Welcome to our first link round up of October!
If you write short stories, Writer’s Digest’s Popular Fiction Awards contest is open until October 15. Check out the multiple categories and see if one is a fit for you.
The longlist for the National Book Award Nonfiction category came out—and Ron Charles wonders why there is only 1 female author out of 10.
Can Harry Potter change the world? Research shows that reading Harry Potter changes the way people view normally marginalized groups.
Banned books are always a concerning topic. The American Library Association brings us sobering statistics and revealing patterns in their infographics “Banned Books by the Numbers.” Claire Fallon discusses how one person with a pen taught her about censorship, while Carina Kolodny brings us 10 gorgeous quotes from banned and challenged books.
We all start our novels with an idea. D.E. Ireland lays out 6 steps to develop a novel idea.

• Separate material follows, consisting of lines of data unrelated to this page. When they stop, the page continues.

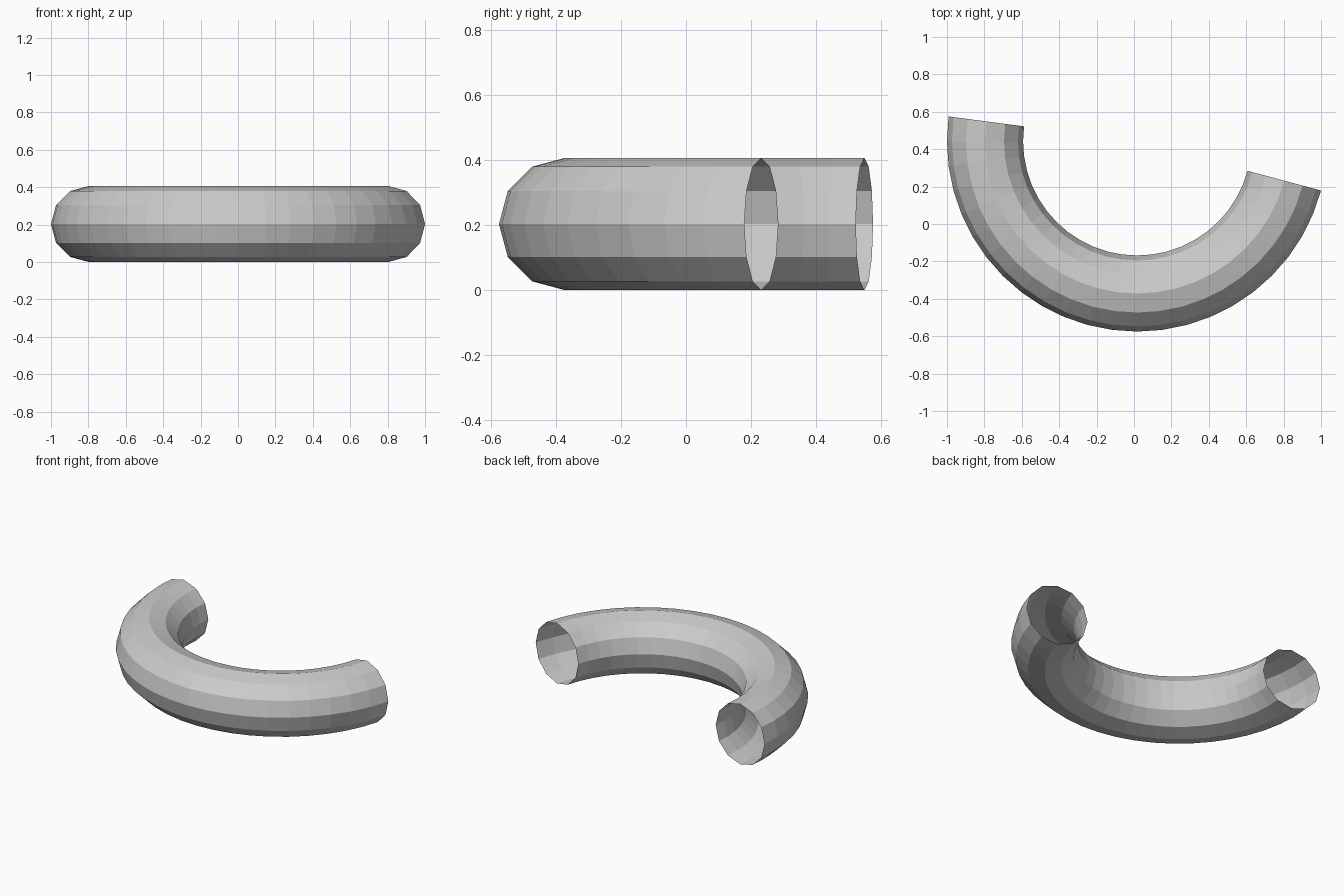
import bpy, bmesh
from math import atan2, degrees, radians, cos, sin

if "Cube" in bpy.data.objects:
    bpy.data.objects.remove(bpy.data.objects["Cube"])

STEP = 7.5                                   # 48 segments round the full ring
OUTER = 2 / (1 + cos(radians(15)))           # outer radius giving a width of 2
MAJOR, MINOR = OUTER * 0.8, OUTER * 0.2
CX = OUTER - 1
CY = (OUTER - OUTER * sin(radians(STEP))) / 2

# Full ring, flat shaded
bpy.ops.mesh.primitive_torus_add(major_segments=48, minor_segments=12,
                                 major_radius=MAJOR, minor_radius=MINOR)
tube = bpy.context.object
tube.name = "curved_tube"

# Keep the 23 segments from 172.5 to 345 degrees, leaving open ends
bm = bmesh.new()
bm.from_mesh(tube.data)
extra = []
for f in bm.faces:
    c = f.calc_center_median()
    angle = degrees(atan2(c.y, c.x)) % 360
    if not 172.5 < angle < 345:
        extra.append(f)
bmesh.ops.delete(bm, geom=extra, context='FACES')

# Centre the arc and stand it on the floor
bmesh.ops.translate(bm, verts=bm.verts, vec=(CX, CY, MINOR))
bm.to_mesh(tube.data)
bm.free()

Sometimes all we have to start with is a title—and other times the titles come much later. Terry Odell has 5 title tips, and Keith Ogorek outlines 7 things you need to know to write the best title for your book.
Although screenwriting can give you a great feel for character and dialogue, Roz Morris reminds us that dialogue in prose is not the same as in screenwriting. To round out our characters, Angela Ackerman delves into the character talent or skill called mentalism.
How can we make our creativity work for us? Shane Snow outlines how to apply lateral thinking to our creative work, Jocelyn Gei explains how to hone your creative routine, and Johan Lehrer explores 10 science-backed ways to spark creativity.
In the category of surviving this writing life, Sarah Ruhl discusses the short essay form as a survival mechanism for writing with young children, and Ellen Mulholland shares 7 things she knows about writing.
Attorney Helen Sedwick walks us through the legalities of using pen names.
If you want to succeed in publishing, you must know your audience. Yvonne Coppard explains why knowing your audience is even more important when writing for children. However, you needn’t go too crazy when finding an agent: even if your audience is women, a male agent may be the best fit for you.
Publishing success can be elusive. Mike Kenny outlines how NOT to get your indie book inside Barnes & Noble, Nathan W. Pyle explains how his Reddit post became a New York Times bestseller, and Bella Andre lays out 5 lessons in publishing success.
Agent Janet Reid discusses whether or not authors should spend money on a publicist or publicity, Betty Kelly Sargent shares 7 tips for metadata magic to help sell your book, and Travis Simmons explains how professional book formatting can make your book stand out.
When it comes to marketing, there are so many avenues to explore. Joan Stewart defines 14 terms you need to know when creating an author media kit, Rachel Wilson shows how to write a treatment for your book trailer, and Jane Freidman tells us how to avoid the extra work of social media.
THE UNIQUE SHELF
Maybe we need to email these to friends and family… Chuck Wendig gently suggests 10 things to never say to a writer.
Stephen King has named his most hated expressions.
Are you still confused about the Harry Potter plots? Lucy Knisley created an infographic visualizing the entire Harry Potter saga in one chart.
Meanwhile, Italian illustrator Olimpia Zagnoli reimagines The Wizard of Oz in minimalist graphics.
Laura Creste has put together literary advice for when you drink too much.
Reinier Gerritsen races to photograph subway reading habits before e-readers make it impossible to know what others are reading.
Rachel Kowal shares 7 of the best photographs found in used books at the Strand bookstore. The lesson? Be careful what you use as a bookmark—it may end up on the internet!
That’s all for this week!